Kavanaugh, in particular, was not buying DeMille-Wagman’s argument. He claimed that the few agencies with comparable power where the president has limited control, like the Federal Trade Commission, have a multi-member leadership structure, precluding power from being concentrated in the hands of just one individual.
Kavanaugh implied that in light of the CFPB's single-leader structure, the president should have the power to remove the agency's director for policy reasons rather than the narrow performance criteria allowed under current law.
“You already said that the next president, [or] this president, if they don’t agree with the direction of the agency -- it’s being too lenient, they think it should push harder; it’s being too aggressive, they think it should be more prudent -- you’re saying the president can’t change for that reason?” Kavanaugh asked.
Brian Marshall, policy counsel for Americans for Financial Reform, a progressive group supportive of the CFPB’s arguments, contends that if PHH’s concern is really that the president lacks sufficient authority over a federal agency, a multi-member structure should be even more problematic.
“To get control of the Federal Trade Commission, a president would have to remove three commissioners -- and that is virtually impossible,” he said.
Should the appeals court find the structure of the CFPB unconstitutional, it theoretically could just strike down the language of the law limiting the president’s power to fire the CFPB director, rather than rule the entire agency unconstitutional. That is what DeMille-Wagman offered as CFPB’s preferred legal “remedy” should the court rule against them.
A decision against the CFPB could nonetheless embolden other financial institutions to challenge it. Lower federal courts ruled against two previous cases challenging the CFPB's constitutionality.
Defining A Kickback Scheme
If the judges were to find the entire CFPB unconstitutional, as they hinted they might, then the agency's penalty against PHH would be irrelevant. There would be no need for the court to address the legal intricacies of the mortgage giant’s defense of its practices.
But the federal judges indicated that if they decide to pursue a narrower ruling, they might also be sympathetic to PHH’s case.
PHH admits that it referred its borrowers to mortgage insurers in exchange for the insurers' agreement to purchase reinsurance sold by one of PHH's subsidiaries. A significant percentage of the insurance premiums homeowners paid to those insurers went right back to PHH in the form of reinsurance payments.
The CFPB argues that the transactions were a violation of the Real Estate Settlement Procedures Act, which prohibits “kickbacks,” or unearned fees, for real estate-related referrals.
The agency's $109 million fine would have PHH surrender to the Treasury what is just a portion of the profits the company made from the "kickbacks," according to CFPB filing papers.

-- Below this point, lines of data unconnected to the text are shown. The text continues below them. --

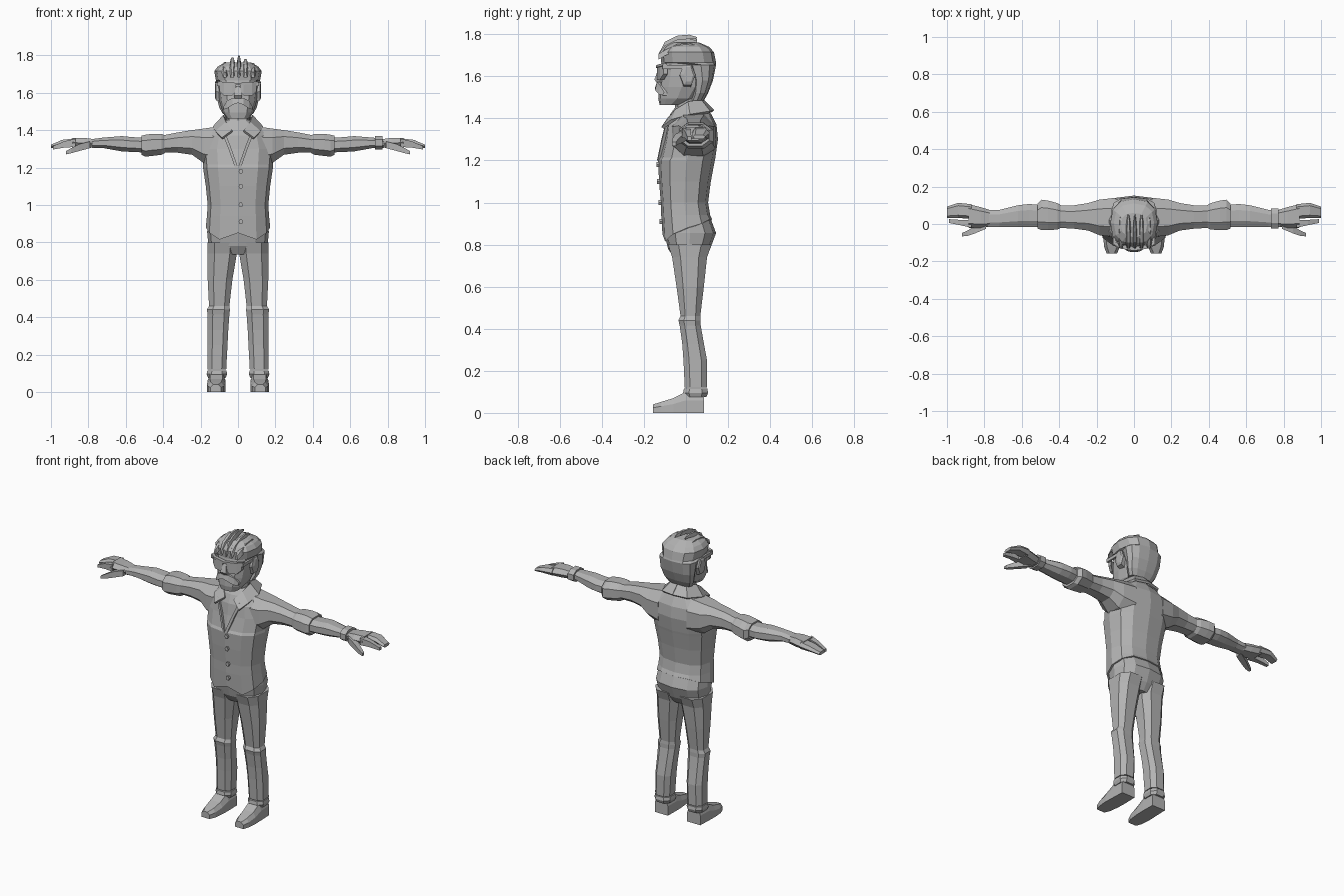
import bpy, bmesh, math
from mathutils import Vector

grey = bpy.data.materials.new("plain_grey")
grey.diffuse_color = (0.45, 0.45, 0.45, 1)


def ring(axis, pos, u0, u1, v0, v1, n=8, e=2.4, off=0.5):
    """Rounded polygon filling the box u0..u1, v0..v1 on a plane across the axis."""
    pts = []
    for i in range(n):
        a = 2 * math.pi * (i + off) / n - math.pi / 2
        c, s = math.cos(a), math.sin(a)
        pts.append((math.copysign(abs(c) ** (2 / e), c), math.copysign(abs(s) ** (2 / e), s)))
    mu = max(abs(p[0]) for p in pts)
    mv = max(abs(p[1]) for p in pts)
    out = []
    for pu, pv in pts:
        u = (u0 + u1) / 2 + pu / mu * (u1 - u0) / 2
        v = (v0 + v1) / 2 + pv / mv * (v1 - v0) / 2
        out.append(Vector({'x': (pos, u, v), 'y': (u, pos, v), 'z': (u, v, pos)}[axis]))
    return out


def loft(name, rings, mirror=False, closed=True, thick=0):
    """Skin a list of point rings into one object."""
    bm = bmesh.new()
    vs = [[bm.verts.new(p) for p in r] for r in rings]
    n = len(vs[0])
    for a, b in zip(vs, vs[1:]):
        for i in range(n if closed else n - 1):
            j = (i + 1) % n
            bm.faces.new((a[i], a[j], b[j], b[i]))
    if closed:
        bm.faces.new(vs[0])
        bm.faces.new(vs[-1])
    bmesh.ops.recalc_face_normals(bm, faces=bm.faces)
    me = bpy.data.meshes.new(name)
    bm.to_mesh(me)
    bm.free()
    me.materials.append(grey)
    ob = bpy.data.objects.new(name, me)
    bpy.context.collection.objects.link(ob)
    if thick:
        m = ob.modifiers.new("thickness", 'SOLIDIFY')
        m.thickness, m.offset = thick, 0
    if mirror:
        ob.modifiers.new("mirror", 'MIRROR')
    return ob


def zring(z, hw, yf, yb, n=12, e=2.5, off=0):
    return ring('z', z, -hw, hw, yf, yb, n, e, off)


def box(name, x0, x1, y0, y1, z0, z1, mirror=False):
    return loft(name, [ring('z', z, x0, x1, y0, y1, 4) for z in (z0, z1)], mirror)


# Vest and shoulders, with a pointed front hem
hem = zring(0.88, 0.172, -0.112, 0.125)
hem_z = [0.85, 0.815, 0.85, 0.88, 0.9, 0.92, 0.92]
for i, p in enumerate(hem):
    p.z = hem_z[min(i, 12 - i)]
torso = [(0.94, .166, -.118, .115), (1.0, .162, -.12, .105), (1.1, .172, -.128, .118),
         (1.2, .187, -.133, .137), (1.215, .187, -.124, .14), (1.3, .195, -.105, .152),
         (1.37, .175, -.095, .145), (1.42, .12, -.075, .12), (1.455, .07, -.05, .09)]
loft("vest", [hem] + [zring(*t) for t in torso])

# Vest neckline edges
loft("vest_lapel", [[Vector((x + dx, y + dy, z)) for dx, dy in ((0, 0), (.016, .004), (.016, .02), (0, .02))]
                    for x, y, z in ((.0, -.138, 1.2), (.035, -.117, 1.3), (.07, -.095, 1.39))], True)

# Front buttons
for i, (z, y) in enumerate(((1.18, -.131), (1.1, -.128), (1.0, -.12), (.91, -.117))):
    loft(f"button_{i + 1}", [ring('y', yy, .003, .027, z - .012, z + .012, 6, 2)
                             for yy in (y + .01, y - .01)])

# Collar, folded down around the neck
inner = [(0, .08, 1.485), (.05, .068, 1.485), (.075, .01, 1.475), (.062, -.045, 1.44), (.03, -.085, 1.395)]
outer = [(0, .13, 1.435), (.085, .112, 1.43), (.13, .02, 1.415), (.118, -.065, 1.39), (.085, -.112, 1.355)]
loft("collar", [inner, outer], True, False, .014)

# Neck
loft("neck", [zring(1.40, .065, -.055, .075, 8), zring(1.53, .06, -.05, .07, 8)])

# Arms: upper arm, rolled sleeve, forearm
arm = [(.10, -.07, .14, 1.2, 1.42), (.185, -.06, .13, 1.225, 1.408), (.245, -.035, .112, 1.268, 1.40),
       (.32, -.025, .1, 1.279, 1.388), (.41, -.02, .1, 1.28, 1.37)]
loft("upper_arm", [ring('x', *a) for a in arm], True)
sleeve = [(.39, -.02, .1, 1.278, 1.372), (.41, -.03, .112, 1.268, 1.38), (.46, -.032, .125, 1.262, 1.38),
          (.495, -.032, .13, 1.258, 1.375), (.515, -.025, .11, 1.268, 1.37)]
loft("rolled_sleeve", [ring('x', *a) for a in sleeve], True)
forearm = [(.49, -.015, .1, 1.28, 1.36), (.56, -.017, .107, 1.283, 1.362), (.62, -.015, .1, 1.286, 1.368),
           (.72, -.015, .075, 1.304, 1.36), (.78, -.015, .075, 1.304, 1.352)]
loft("forearm", [ring('x', *a) for a in forearm], True)

# Wristwatch on one arm only
loft("wristwatch", [ring('x', x, -.024, .084, 1.295, 1.368) for x in (.732, .772)])

# Hands: palm, finger group, index finger, thumb
palm = [(.77, -.014, .075, 1.306, 1.352), (.82, -.022, .09, 1.305, 1.358), (.885, -.02, .106, 1.308, 1.358)]
loft("palm", [ring('x', *a, n=6, e=3) for a in palm], True)
fingers = [(.87, .028, .106, 1.312, 1.356), (.94, .032, .113, 1.315, 1.348), (1.0, .032, .093, 1.303, 1.322)]
loft("fingers", [ring('x', *a, n=6, e=3) for a in fingers], True)
index = [(.87, -.02, .022, 1.31, 1.354), (.93, -.006, .022, 1.306, 1.34), (.99, .006, .026, 1.296, 1.314)]
loft("index_finger", [ring('x', *a, n=4) for a in index], True)
thumb = [(.79, -.025, .02, 1.304, 1.34), (.85, -.05, -.01, 1.288, 1.325), (.89, -.064, -.035, 1.277, 1.305),
         (.92, -.066, -.048, 1.27, 1.287)]
loft("thumb", [ring('x', *a, n=4) for a in thumb], True)

# Trousers: seat, legs with knee folds, hems
seat = [(.735, .11, -.055, .085), (.78, .158, -.085, .115), (.855, .165, -.104, .143), (.93, .158, -.1, .115)]
loft("trouser_seat", [zring(*s) for s in seat])
leg = [(.80, .004, .164, -.085, .122), (.74, .006, .163, -.066, .1), (.6, .03, .162, -.045, .085),
       (.46, .046, .155, -.026, .068), (.44, .043, .166, -.036, .07), (.415, .046, .163, -.03, .07),
       (.33, .052, .162, -.018, .085), (.25, .056, .163, -.012, .1), (.12, .063, .164, -.006, .1)]
loft("trouser_leg", [ring('z', z, a, b, c, d, 8, 2.7) for z, a, b, c, d in leg], True)
loft("trouser_hem", [ring('z', z, .058 + k, .168 - k, -.014 + k, .105 - k, 8, 2.7)
                     for z, k in ((.075, .008), (.095, 0), (.115, .004))], True)

# Shoes
shoe = [(.085, .068, .16, .1), (0, .066, .163, .1), (-.06, .068, .165, .07), (-.12, .075, .16, .052),
        (-.157, .09, .147, .04)]
loft("shoe", [[Vector((a, y, 0)), Vector((b, y, 0)), Vector((b, y, h * .6)), Vector((b - .015, y, h)),
               Vector((a + .015, y, h)), Vector((a, y, h * .6))] for y, a, b, h in shoe], True)

# Head
head = [(1.463, .058, -.125, -.02), (1.495, .082, -.132, .05), (1.55, .098, -.13, .09),
        (1.6, .105, -.125, .11), (1.66, .108, -.118, .12), (1.72, .1, -.1, .1)]
loft("head", [zring(*h) for h in head])

# Hair: lower back, overhanging fringe, crown
hair = [(1.485, .08, .02, .085), (1.52, .1, .03, .105), (1.58, .115, .03, .128), (1.655, .122, .0, .143),
        (1.665, .118, -.118, .143), (1.715, .127, -.122, .133), (1.74, .108, -.105, .11), (1.762, .07, -.07, .06)]
loft("hair", [zring(*h) for h in hair])

# Swept quiff strands
for i, (x, w, top) in enumerate(((-.07, .035, -.035), (-.03, .034, -.01), (.005, .024, 0),
                                 (.04, .034, -.018), (.08, .035, -.04))):
    path = [(-.13, 1.70, .5, .02), (-.1, 1.758 + top, 1, .02), (-.04, 1.786 + top, .9, .022),
            (.015, 1.793 + top, .6, .014), (.052, 1.785 + top, .2, .006)]
    loft(f"quiff_strand_{i + 1}",
         [[Vector((x - w * s / 2, y, z - t)), Vector((x + w * s / 2, y, z - t)),
           Vector((x + w * s / 4, y, z + t * .35)), Vector((x - w * s / 4, y, z + t * .35))]
          for y, z, s, t in path])

# Ears
loft("ear", [ring('x', x, y0, y1, z0, z1, 6, 2) for x, y0, y1, z0, z1 in
             ((.09, -.03, .04, 1.55, 1.65), (.118, -.03, .045, 1.56, 1.655), (.124, -.01, .035, 1.575, 1.645))], True)

# Glasses: lenses angled back, brow bar and side arms
loft("lens", [[Vector((x, y, z0)), Vector((x, y + .02, z0)), Vector((x, y + .02, z1)), Vector((x, y, z1))]
              for x, y, z0, z1 in ((.014, -.136, 1.6, 1.642), (.03, -.137, 1.585, 1.645),
                                   (.075, -.124, 1.585, 1.648), (.1, -.108, 1.61, 1.652))], True)
loft("glasses_brow", [[Vector((x, y, z)), Vector((x, y + .02, z)), Vector((x, y + .02, z + .012)),
                       Vector((x, y, z + .012))]
                      for x, y, z in ((0, -.143, 1.64), (.075, -.131, 1.645), (.108, -.11, 1.65))], True)
box("glasses_arm", .1, .113, -.112, .01, 1.635, 1.655, True)

# Nose and moustache
loft("nose", [ring('z', 1.635, -.01, .01, -.132, -.1, 4), ring('z', 1.585, -.022, .022, -.15, -.1, 4),
              ring('z', 1.568, -.016, .016, -.138, -.1, 4)])
loft("moustache", [[Vector((x, y, z0)), Vector((x, y + .04, z0)), Vector((x, y + .04, z1)), Vector((x, y + .008, z1))]
                   for x, y, z0, z1 in ((0, -.148, 1.545, 1.568), (.03, -.147, 1.535, 1.572),
                                        (.06, -.13, 1.515, 1.555), (.078, -.112, 1.51, 1.525))], True)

PHH maintains that the profits it received as a result of the referrals were permissible, since they fall under RESPA's exception for “bona fide salary or compensation ... for services actually performed.”
The judges seemed to find PHH’s argument compelling, repeatedly asking DeMille-Wagman to demonstrate that profit from the referrals did not count as a legitimate payment for PHH’s services.
What Happens Next
Observers of the federal judiciary say it is anyone’s guess when the court will rule in the case.
“Anywhere from a few weeks to a year would not be unusual for a circuit court case,” said Julie Nepveu, senior attorney for AARP Foundation Litigation and author of an amicus brief for the CFPB.
Once a decision is handed down, the losing side can appeal to the full appeals court, composed of all the judges active in the circuit, or head straight to the Supreme Court, should the latter accept a petition to hear the case. A party can also appeal to the Supreme Court after the full federal appeals court rules against it.
Merrick Garland, President Barack Obama's nominee for the Supreme Court vacancy, is the chief judge of the U.S. Court of Appeals for the D.C. Circuit. He is likely not to participate in a full rehearing of the case, given his recent nomination.